### How to complete this task
In the records that come next, find every line with "loops". Return those lines.

(Rendered images with source text)
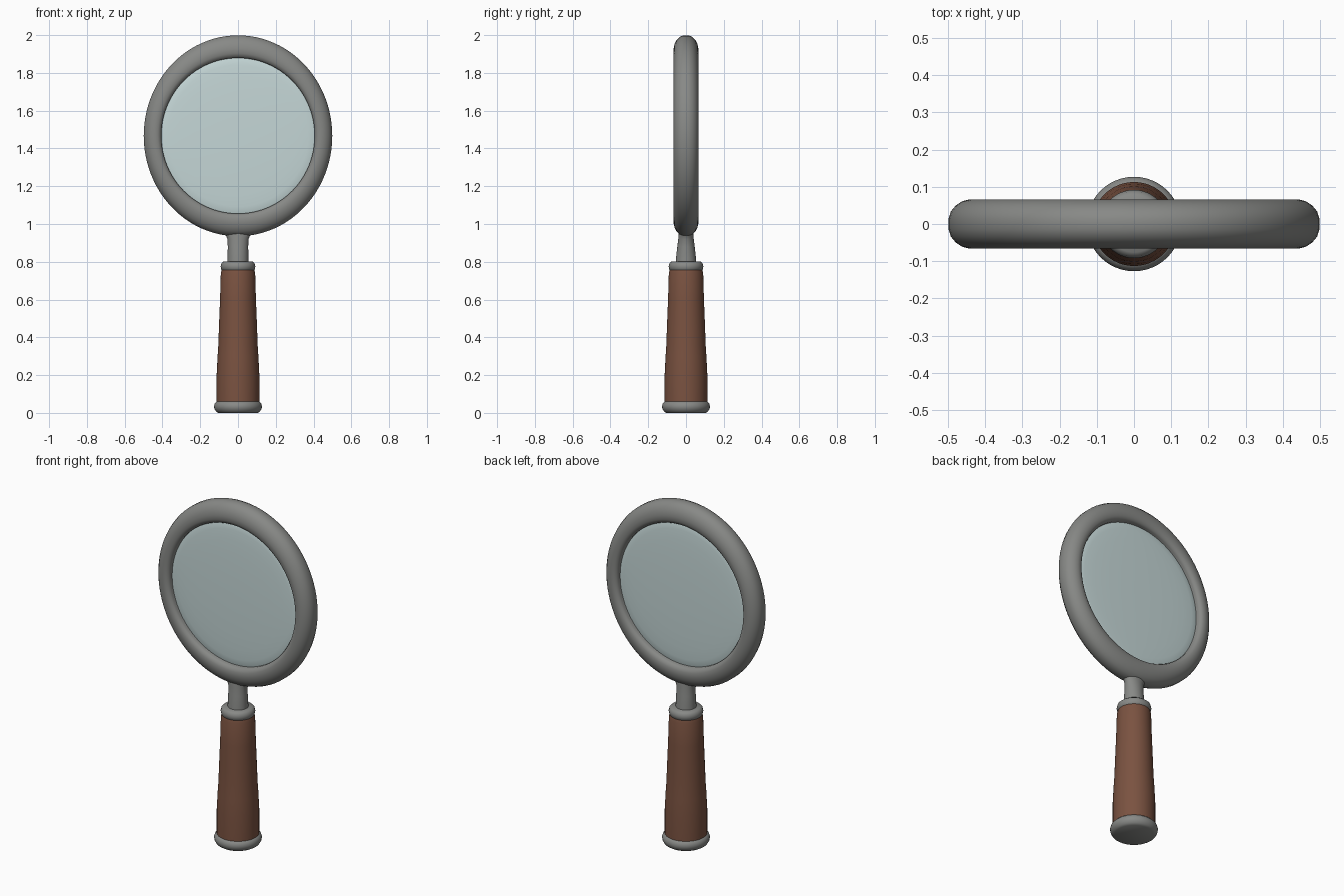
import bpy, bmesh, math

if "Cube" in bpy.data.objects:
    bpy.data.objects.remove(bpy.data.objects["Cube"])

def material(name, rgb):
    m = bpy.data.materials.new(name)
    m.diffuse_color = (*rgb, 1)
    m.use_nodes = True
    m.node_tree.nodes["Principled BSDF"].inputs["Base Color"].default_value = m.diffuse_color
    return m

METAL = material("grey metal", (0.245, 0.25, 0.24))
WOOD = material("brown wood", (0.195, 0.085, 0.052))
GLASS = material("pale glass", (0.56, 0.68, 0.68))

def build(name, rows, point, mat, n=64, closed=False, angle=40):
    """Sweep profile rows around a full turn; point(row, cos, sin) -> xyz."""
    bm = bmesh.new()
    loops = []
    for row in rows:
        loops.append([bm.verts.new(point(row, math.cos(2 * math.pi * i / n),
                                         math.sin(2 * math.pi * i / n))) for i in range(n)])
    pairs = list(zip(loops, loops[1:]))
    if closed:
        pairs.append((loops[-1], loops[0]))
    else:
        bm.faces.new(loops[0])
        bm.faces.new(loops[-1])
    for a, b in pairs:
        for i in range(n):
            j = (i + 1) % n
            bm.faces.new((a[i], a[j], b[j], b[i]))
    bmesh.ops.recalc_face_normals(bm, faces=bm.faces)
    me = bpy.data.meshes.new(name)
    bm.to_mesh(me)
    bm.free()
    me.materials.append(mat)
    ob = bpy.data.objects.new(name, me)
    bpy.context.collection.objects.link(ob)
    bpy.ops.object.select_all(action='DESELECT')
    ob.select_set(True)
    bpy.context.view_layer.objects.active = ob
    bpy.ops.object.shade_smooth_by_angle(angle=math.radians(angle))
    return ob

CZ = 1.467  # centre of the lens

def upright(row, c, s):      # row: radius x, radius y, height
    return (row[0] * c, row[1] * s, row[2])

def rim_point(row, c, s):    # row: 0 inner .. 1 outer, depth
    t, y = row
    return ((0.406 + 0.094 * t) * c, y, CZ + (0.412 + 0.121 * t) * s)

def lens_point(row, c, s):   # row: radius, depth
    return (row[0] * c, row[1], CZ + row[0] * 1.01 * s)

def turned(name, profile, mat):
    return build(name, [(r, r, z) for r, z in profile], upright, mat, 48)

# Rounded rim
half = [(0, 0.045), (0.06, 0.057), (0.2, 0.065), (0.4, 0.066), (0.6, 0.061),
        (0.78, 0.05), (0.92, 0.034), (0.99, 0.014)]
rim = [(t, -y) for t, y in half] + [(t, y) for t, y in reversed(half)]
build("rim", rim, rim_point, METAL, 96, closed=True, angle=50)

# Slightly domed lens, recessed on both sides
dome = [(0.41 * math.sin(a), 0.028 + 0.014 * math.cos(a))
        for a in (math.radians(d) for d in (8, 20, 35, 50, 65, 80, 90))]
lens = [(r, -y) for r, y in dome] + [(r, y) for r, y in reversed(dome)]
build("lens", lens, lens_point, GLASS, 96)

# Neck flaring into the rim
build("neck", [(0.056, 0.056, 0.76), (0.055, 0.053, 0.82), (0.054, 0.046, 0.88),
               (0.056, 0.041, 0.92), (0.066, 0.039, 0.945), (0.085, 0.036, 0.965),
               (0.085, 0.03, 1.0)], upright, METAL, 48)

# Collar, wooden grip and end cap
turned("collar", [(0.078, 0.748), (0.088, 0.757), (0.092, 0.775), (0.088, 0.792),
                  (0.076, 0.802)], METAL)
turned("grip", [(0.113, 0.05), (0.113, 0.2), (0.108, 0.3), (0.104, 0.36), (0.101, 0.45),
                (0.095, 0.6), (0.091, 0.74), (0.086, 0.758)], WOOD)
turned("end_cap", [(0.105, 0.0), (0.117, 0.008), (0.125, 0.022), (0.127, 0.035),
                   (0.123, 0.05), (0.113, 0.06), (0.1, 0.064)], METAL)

### Exercise result
    loops = []
        loops.append([bm.verts.new(point(row, math.cos(2 * math.pi * i / n),
    pairs = list(zip(loops, loops[1:]))
        pairs.append((loops[-1], loops[0]))
        bm.faces.new(loops[0])
        bm.faces.new(loops[-1])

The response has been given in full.